Records from a dataset
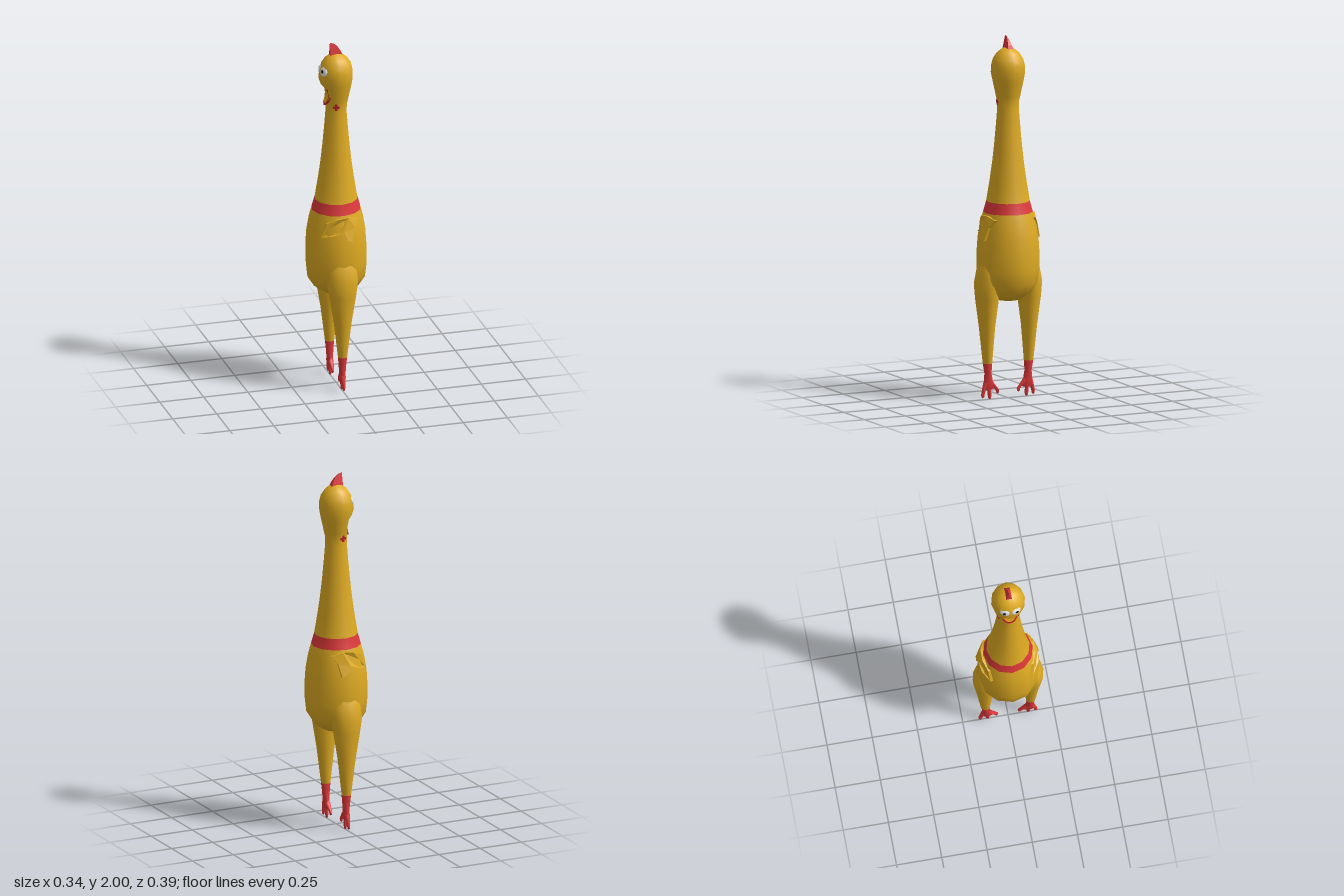
import * as THREE from 'three';

const mat = (name, color, side = THREE.FrontSide) => {
  const m = new THREE.MeshStandardMaterial({ color, side });
  m.name = name;
  return m;
};

// Smooth skin over elliptical rings listed from top to bottom: [y, centreZ, radiusX, radiusZ]
function loft(rings, seg = 12) {
  const pos = [], idx = [];
  for (const [y, cz, rx, rz] of rings)
    for (let k = 0; k < seg; k++) {
      const a = (k / seg) * Math.PI * 2;
      pos.push(rx * Math.cos(a), y, cz + rz * Math.sin(a));
    }
  for (let i = 0; i < rings.length - 1; i++)
    for (let k = 0; k < seg; k++) {
      const a = i * seg + k, b = i * seg + (k + 1) % seg;
      idx.push(a, b, a + seg, b, b + seg, a + seg);
    }
  const g = new THREE.BufferGeometry();
  g.setAttribute('position', new THREE.Float32BufferAttribute(pos, 3));
  g.setIndex(idx);
  g.computeVertexNormals();
  return g;
}

// Move every vertex of a geometry by a rule
function warp(g, rule) {
  const p = g.attributes.position, v = new THREE.Vector3();
  for (let i = 0; i < p.count; i++) {
    rule(v.fromBufferAttribute(p, i));
    p.setXYZ(i, v.x, v.y, v.z);
  }
  return g;
}

const outline = pts => new THREE.Shape(pts.map(([x, y]) => new THREE.Vector2(x, y)));

// Hollow of the open mouth on the -x face
const hollowX = y => -0.05 - 0.015 * ((y - 1.7) / 0.055) ** 2;

export function createModel() {
  const model = new THREE.Group();
  model.name = 'rubberChicken';
  const yellow = mat('yellow skin', 0xdfab22);
  const red = mat('red', 0xe0383a);
  const darkRed = mat('mouth red', 0xb81c2c, THREE.DoubleSide);
  const orange = mat('tongue orange', 0xffb41e, THREE.DoubleSide);
  const white = mat('eye white', 0xe6e6e6);
  const black = mat('pupil black', 0x101010, THREE.DoubleSide);

  const add = (name, geo, material, parent = model) => {
    const m = new THREE.Mesh(geo, material);
    m.name = name;
    parent.add(m);
    return m;
  };

  // Body, neck and head in one turned skin, with the collar as a red band
  const profile = [[0, 0.54], [0.07, 0.547], [0.125, 0.583], [0.162, 0.64], [0.171, 0.72], [0.172, 0.8],
    [0.166, 0.89], [0.152, 0.97], [0.136, 1.03], [0.119, 1.09], [0.101, 1.2], [0.087, 1.3], [0.076, 1.4],
    [0.067, 1.5], [0.059, 1.6], [0.061, 1.645], [0.067, 1.67], [0.073, 1.7], [0.081, 1.735], [0.087, 1.765],
    [0.093, 1.8], [0.092, 1.84], [0.083, 1.875], [0.062, 1.908], [0.032, 1.932], [0, 1.94]];
  const skin = new THREE.LatheGeometry(profile.map(([r, y]) => new THREE.Vector2(r, y)), 12);
  const spans = profile.length - 1;
  for (let i = 0; i < 12; i++)
    for (let j = 0; j < spans; j++)
      skin.addGroup((i * spans + j) * 6, 6, profile[j][1] === 1.03 ? 1 : 0);
  warp(skin, v => {
    if (v.y > 1.65 && v.y < 1.76) v.x = Math.max(v.x, hollowX(v.y));
    if (v.y > 1.78 && v.y < 1.82 && v.x < 0) v.x *= 1.06;
  });
  add('bodyNeckAndHead', skin, [yellow, red]);

  // Mouth: red rim with an orange tongue, curved to the hollow
  const oval = (ry, rz, gap) => warp(new THREE.RingGeometry(0, 1, 24, 4), v => {
    const y = 1.7 + v.y * ry, z = v.x * rz;
    v.set(hollowX(y) - gap + Math.max(0, Math.abs(z) - 0.03) * 0.5, y, z);
  });
  for (const [name, ry, rz, gap, m] of [['mouth', 0.06, 0.047, 0.002, darkRed], ['tongue', 0.048, 0.033, 0.005, orange]]) {
    const g = oval(ry, rz, gap);
    g.computeVertexNormals();
    add(name, g, m);
  }

  // Comb: a fin that narrows to a sharp top
  const comb = new THREE.ExtrudeGeometry(outline([[-0.035, 1.925], [0.034, 1.925], [0.024, 1.95],
    [0.008, 1.975], [-0.012, 1.993], [-0.035, 2]]), { depth: 0.034, bevelEnabled: false });
  warp(comb, v => { v.z = (v.z - 0.017) * Math.min(1, (2 - v.y) / 0.07); });
  comb.computeVertexNormals();
  add('comb', comb, red);

  // Wing plate wrapped round the body
  const wing = new THREE.ExtrudeGeometry(outline([[-0.12, 0.91], [-0.06, 0.925], [-0.005, 0.945], [0.015, 0.9],
    [0.045, 0.885], [0.062, 0.96], [0.09, 1], [0.03, 1.02], [-0.03, 1.015], [-0.09, 0.99]]),
  { depth: 0.02, bevelEnabled: false });
  warp(wing, v => {
    const r = 0.168 - 0.2 * (v.y - 0.88);
    v.z += Math.sqrt(r * r - v.x * v.x) - 0.01;
  });
  wing.computeVertexNormals();

  // Ragged pupil
  const star = new THREE.ShapeGeometry(outline(Array.from({ length: 20 }, (_, i) => {
    const r = i % 2 ? 0.007 : 0.013, a = i * Math.PI / 10;
    return [r * Math.cos(a), r * Math.sin(a)];
  })));

  for (const s of [1, -1]) {
    const side = s > 0 ? 'front' : 'back';

    const w = add(side + 'Wing', wing, yellow);
    w.scale.z = s;

    // Eye: flattened ball set into the head, looking along the skin
    const eye = new THREE.Group();
    eye.name = side + 'Eye';
    eye.position.set(-0.077, 1.847, s * 0.031);
    eye.lookAt(-0.077 - 0.85, 1.847 + 0.28, s * (0.031 + 0.33));
    add('eyeball', new THREE.SphereGeometry(0.028, 16, 12), white, eye).scale.z = 0.4;
    add('pupil', star, black, eye).position.z = 0.0125;
    model.add(eye);

    // Small cross-shaped ear mark
    for (const [a, b] of [[0.036, 0.013], [0.013, 0.036]]) {
      const mark = add(side + 'EarMark', new THREE.BoxGeometry(a, b, 0.009), darkRed);
      mark.position.set(-0.015, 1.64, s * 0.056);
      mark.rotation.y = -s * 0.26;
    }

    // Leg: full thigh tapering to the ankle
    const rings = list => list.map(([y, cz, rx, rz]) => [y, s * cz, rx, rz]);
    add(side + 'Leg', loft(rings([[0.83, 0.1, 0, 0], [0.8, 0.102, 0.05, 0.045], [0.72, 0.115, 0.085, 0.064],
      [0.64, 0.128, 0.089, 0.067], [0.56, 0.128, 0.077, 0.062], [0.4, 0.128, 0.05, 0.043],
      [0.2, 0.125, 0.026, 0.026]])), yellow);

    // Webbed foot with three toes hanging down
    add(side + 'Foot', loft(rings([[0.2, 0.125, 0.026, 0.026], [0.145, 0.122, 0.021, 0.019],
      [0.1, 0.12, 0.017, 0.027], [0.06, 0.117, 0.012, 0.035], [0.045, 0.116, 0, 0]])), red);
    for (const [z0, z1, tip] of [[0.138, 0.153, 0.008], [0.118, 0.112, 0], [0.098, 0.064, 0.028]])
      add(side + 'Toe', loft(rings([[0.11, z0, 0, 0], [0.09, z0, 0.015, 0.011],
        [tip + 0.02, z1, 0.008, 0.011], [tip + 0.006, z1, 0.006, 0.008], [tip, z1, 0, 0]]), 8), red);
  }
  return model;
}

= Task prompt =
Retype the entries word for word. Omit any images.

= Answer section =
import * as THREE from 'three';

const mat = (name, color, side = THREE.FrontSide) => {
  const m = new THREE.MeshStandardMaterial({ color, side });
  m.name = name;
  return m;
};

// Smooth skin over elliptical rings listed from top to bottom: [y, centreZ, radiusX, radiusZ]
function loft(rings, seg = 12) {
  const pos = [], idx = [];
  for (const [y, cz, rx, rz] of rings)
    for (let k = 0; k < seg; k++) {
      const a = (k / seg) * Math.PI * 2;
      pos.push(rx * Math.cos(a), y, cz + rz * Math.sin(a));
    }
  for (let i = 0; i < rings.length - 1; i++)
    for (let k = 0; k < seg; k++) {
      const a = i * seg + k, b = i * seg + (k + 1) % seg;
      idx.push(a, b, a + seg, b, b + seg, a + seg);
    }
  const g = new THREE.BufferGeometry();
  g.setAttribute('position', new THREE.Float32BufferAttribute(pos, 3));
  g.setIndex(idx);
  g.computeVertexNormals();
  return g;
}

// Move every vertex of a geometry by a rule
function warp(g, rule) {
  const p = g.attributes.position, v = new THREE.Vector3();
  for (let i = 0; i < p.count; i++) {
    rule(v.fromBufferAttribute(p, i));
    p.setXYZ(i, v.x, v.y, v.z);
  }
  return g;
}

const outline = pts => new THREE.Shape(pts.map(([x, y]) => new THREE.Vector2(x, y)));

// Hollow of the open mouth on the -x face
const hollowX = y => -0.05 - 0.015 * ((y - 1.7) / 0.055) ** 2;

export function createModel() {
  const model = new THREE.Group();
  model.name = 'rubberChicken';
  const yellow = mat('yellow skin', 0xdfab22);
  const red = mat('red', 0xe0383a);
  const darkRed = mat('mouth red', 0xb81c2c, THREE.DoubleSide);
  const orange = mat('tongue orange', 0xffb41e, THREE.DoubleSide);
  const white = mat('eye white', 0xe6e6e6);
  const black = mat('pupil black', 0x101010, THREE.DoubleSide);

  const add = (name, geo, material, parent = model) => {
    const m = new THREE.Mesh(geo, material);
    m.name = name;
    parent.add(m);
    return m;
  };

  // Body, neck and head in one turned skin, with the collar as a red band
  const profile = [[0, 0.54], [0.07, 0.547], [0.125, 0.583], [0.162, 0.64], [0.171, 0.72], [0.172, 0.8],
    [0.166, 0.89], [0.152, 0.97], [0.136, 1.03], [0.119, 1.09], [0.101, 1.2], [0.087, 1.3], [0.076, 1.4],
    [0.067, 1.5], [0.059, 1.6], [0.061, 1.645], [0.067, 1.67], [0.073, 1.7], [0.081, 1.735], [0.087, 1.765],
    [0.093, 1.8], [0.092, 1.84], [0.083, 1.875], [0.062, 1.908], [0.032, 1.932], [0, 1.94]];
  const skin = new THREE.LatheGeometry(profile.map(([r, y]) => new THREE.Vector2(r, y)), 12);
  const spans = profile.length - 1;
  for (let i = 0; i < 12; i++)
    for (let j = 0; j < spans; j++)
      skin.addGroup((i * spans + j) * 6, 6, profile[j][1] === 1.03 ? 1 : 0);
  warp(skin, v => {
    if (v.y > 1.65 && v.y < 1.76) v.x = Math.max(v.x, hollowX(v.y));
    if (v.y > 1.78 && v.y < 1.82 && v.x < 0) v.x *= 1.06;
  });
  add('bodyNeckAndHead', skin, [yellow, red]);

  // Mouth: red rim with an orange tongue, curved to the hollow
  const oval = (ry, rz, gap) => warp(new THREE.RingGeometry(0, 1, 24, 4), v => {
    const y = 1.7 + v.y * ry, z = v.x * rz;
    v.set(hollowX(y) - gap + Math.max(0, Math.abs(z) - 0.03) * 0.5, y, z);
  });
  for (const [name, ry, rz, gap, m] of [['mouth', 0.06, 0.047, 0.002, darkRed], ['tongue', 0.048, 0.033, 0.005, orange]]) {
    const g = oval(ry, rz, gap);
    g.computeVertexNormals();
    add(name, g, m);
  }

  // Comb: a fin that narrows to a sharp top
  const comb = new THREE.ExtrudeGeometry(outline([[-0.035, 1.925], [0.034, 1.925], [0.024, 1.95],
    [0.008, 1.975], [-0.012, 1.993], [-0.035, 2]]), { depth: 0.034, bevelEnabled: false });
  warp(comb, v => { v.z = (v.z - 0.017) * Math.min(1, (2 - v.y) / 0.07); });
  comb.computeVertexNormals();
  add('comb', comb, red);

  // Wing plate wrapped round the body
  const wing = new THREE.ExtrudeGeometry(outline([[-0.12, 0.91], [-0.06, 0.925], [-0.005, 0.945], [0.015, 0.9],
    [0.045, 0.885], [0.062, 0.96], [0.09, 1], [0.03, 1.02], [-0.03, 1.015], [-0.09, 0.99]]),
  { depth: 0.02, bevelEnabled: false });
  warp(wing, v => {
    const r = 0.168 - 0.2 * (v.y - 0.88);
    v.z += Math.sqrt(r * r - v.x * v.x) - 0.01;
  });
  wing.computeVertexNormals();

  // Ragged pupil
  const star = new THREE.ShapeGeometry(outline(Array.from({ length: 20 }, (_, i) => {
    const r = i % 2 ? 0.007 : 0.013, a = i * Math.PI / 10;
    return [r * Math.cos(a), r * Math.sin(a)];
  })));

  for (const s of [1, -1]) {
    const side = s > 0 ? 'front' : 'back';

    const w = add(side + 'Wing', wing, yellow);
    w.scale.z = s;

    // Eye: flattened ball set into the head, looking along the skin
    const eye = new THREE.Group();
    eye.name = side + 'Eye';
    eye.position.set(-0.077, 1.847, s * 0.031);
    eye.lookAt(-0.077 - 0.85, 1.847 + 0.28, s * (0.031 + 0.33));
    add('eyeball', new THREE.SphereGeometry(0.028, 16, 12), white, eye).scale.z = 0.4;
    add('pupil', star, black, eye).position.z = 0.0125;
    model.add(eye);

    // Small cross-shaped ear mark
    for (const [a, b] of [[0.036, 0.013], [0.013, 0.036]]) {
      const mark = add(side + 'EarMark', new THREE.BoxGeometry(a, b, 0.009), darkRed);
      mark.position.set(-0.015, 1.64, s * 0.056);
      mark.rotation.y = -s * 0.26;
    }

    // Leg: full thigh tapering to the ankle
    const rings = list => list.map(([y, cz, rx, rz]) => [y, s * cz, rx, rz]);
    add(side + 'Leg', loft(rings([[0.83, 0.1, 0, 0], [0.8, 0.102, 0.05, 0.045], [0.72, 0.115, 0.085, 0.064],
      [0.64, 0.128, 0.089, 0.067], [0.56, 0.128, 0.077, 0.062], [0.4, 0.128, 0.05, 0.043],
      [0.2, 0.125, 0.026, 0.026]])), yellow);

    // Webbed foot with three toes hanging down
    add(side + 'Foot', loft(rings([[0.2, 0.125, 0.026, 0.026], [0.145, 0.122, 0.021, 0.019],
      [0.1, 0.12, 0.017, 0.027], [0.06, 0.117, 0.012, 0.035], [0.045, 0.116, 0, 0]])), red);
    for (const [z0, z1, tip] of [[0.138, 0.153, 0.008], [0.118, 0.112, 0], [0.098, 0.064, 0.028]])
      add(side + 'Toe', loft(rings([[0.11, z0, 0, 0], [0.09, z0, 0.015, 0.011],
        [tip + 0.02, z1, 0.008, 0.011], [tip + 0.006, z1, 0.006, 0.008], [tip, z1, 0, 0]]), 8), red);
  }
  return model;
}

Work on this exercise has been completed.